Return only the line containing "plug.position.set(0.303, (plugTop +" and each line after it, exactly as written, through the end of the records.
Segment Start: Supplied records
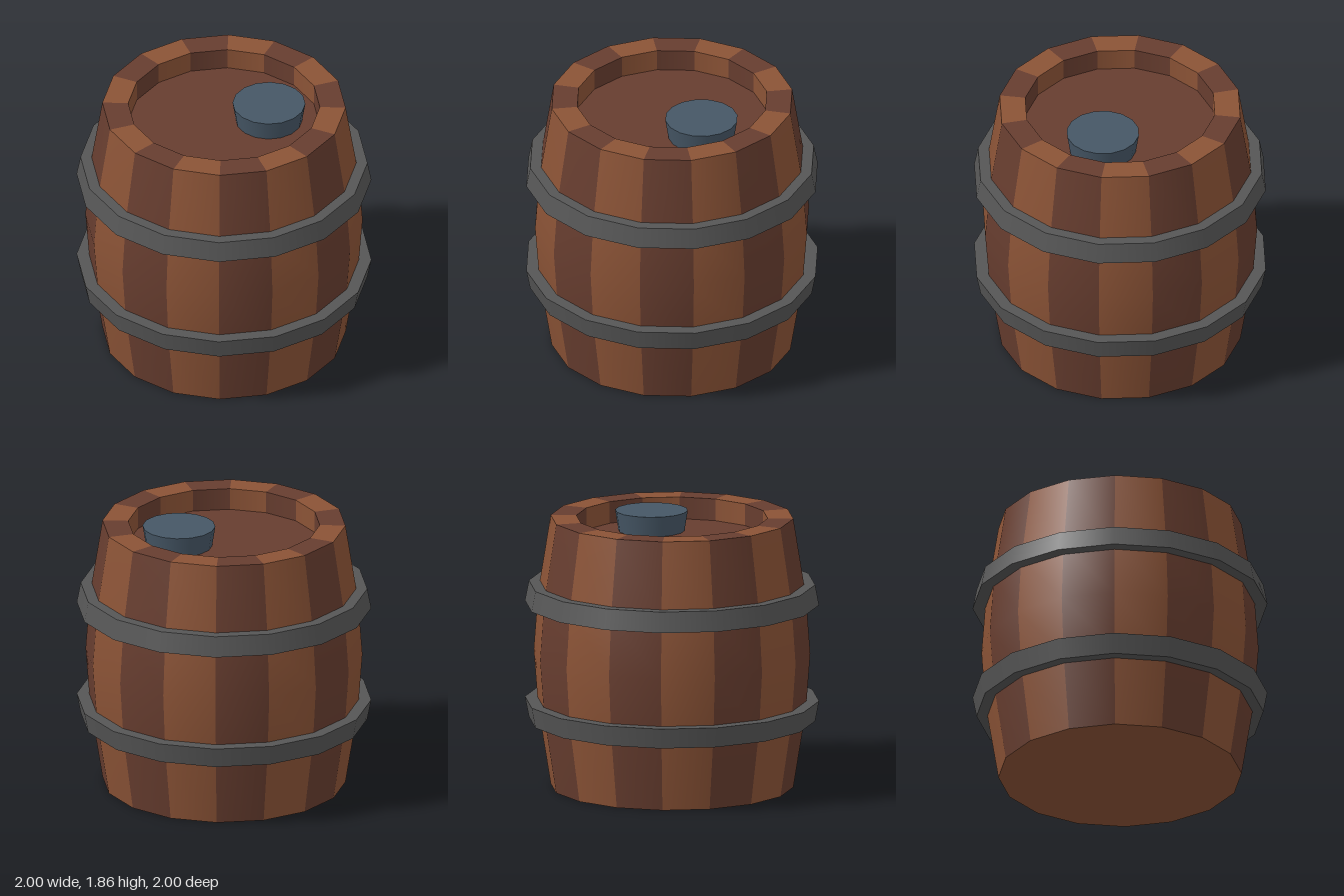
import * as THREE from 'three';

const SIDES = 16;

function material(name, color) {
  const m = new THREE.MeshStandardMaterial({ color });
  m.name = name;
  return m;
}

// Revolve a short profile of [radius, height] pairs
function revolve(profile) {
  return new THREE.LatheGeometry(profile.map(([r, y]) => new THREE.Vector2(r, y)), SIDES);
}

export function createModel() {
  const darkWood = material('darkWood', 0x673d2f);
  const lightWood = material('lightWood', 0x8b5336);
  const iron = material('iron', 0x565656);
  const plugBlue = material('plugBlue', 0x465766);

  const barrel = new THREE.Group();
  barrel.name = 'barrel';

  function add(parent, name, geometry, mat) {
    const mesh = new THREE.Mesh(geometry, mat);
    mesh.name = name;
    parent.add(mesh);
    return mesh;
  }

  // Staves: each side of the revolved surface alternates between two woods
  function addStaves(name, profile) {
    const geometry = revolve(profile);
    const count = (profile.length - 1) * 6;
    for (let i = 0; i < SIDES; i++) geometry.addGroup(i * count, count, i % 2);
    add(barrel, name, geometry, [darkWood, lightWood]);
  }
  const height = 1.86, lidY = 1.71, endR = 0.825, innerR = 0.65;
  addStaves('staves', [[endR, 0], [0.91, 0.53], [0.94, 0.93], [0.91, 1.33], [endR, height]]);
  addStaves('rim', [[endR, height], [innerR, height]]);
  addStaves('innerWall', [[innerR, height], [innerR, lidY]]);

  // Recessed lid and flat base
  const lid = add(barrel, 'lid', new THREE.CircleGeometry(innerR, SIDES), darkWood);
  lid.rotation.x = -Math.PI / 2;
  lid.position.y = lidY;
  const base = add(barrel, 'base', new THREE.CircleGeometry(endR, SIDES), lightWood);
  base.rotation.x = Math.PI / 2;

  // Iron hoops, widest on the edge nearest the belly
  function addHoop(name, y0, r0, y1, r1) {
    const hoop = new THREE.Group();
    hoop.name = name;
    const inner = 0.89;
    add(hoop, 'hoopBottom', revolve([[inner, y0], [r0, y0]]), iron);
    add(hoop, 'hoopBand', revolve([[r0, y0], [r1, y1]]), iron);
    add(hoop, 'hoopTop', revolve([[r1, y1], [inner, y1]]), iron);
    add(hoop, 'hoopInside', revolve([[inner, y1], [inner, y0]]), iron);
    barrel.add(hoop);
  }
  addHoop('lowerHoop', 0.46, 0.973, 0.6, 1);
  addHoop('upperHoop', 1.265, 1, 1.405, 0.973);

  // Tapered plug standing on the lid
  const plugTop = 1.85;
  const plug = add(barrel, 'plug',
    new THREE.CylinderGeometry(0.247, 0.225, plugTop - lidY, SIDES), plugBlue);
  plug.position.set(0.303, (plugTop + lidY) / 2, -0.048);

  return barrel;
}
Segment End: Supplied records
* Solution to this exercise
  plug.position.set(0.303, (plugTop + lidY) / 2, -0.048);

  return barrel;
}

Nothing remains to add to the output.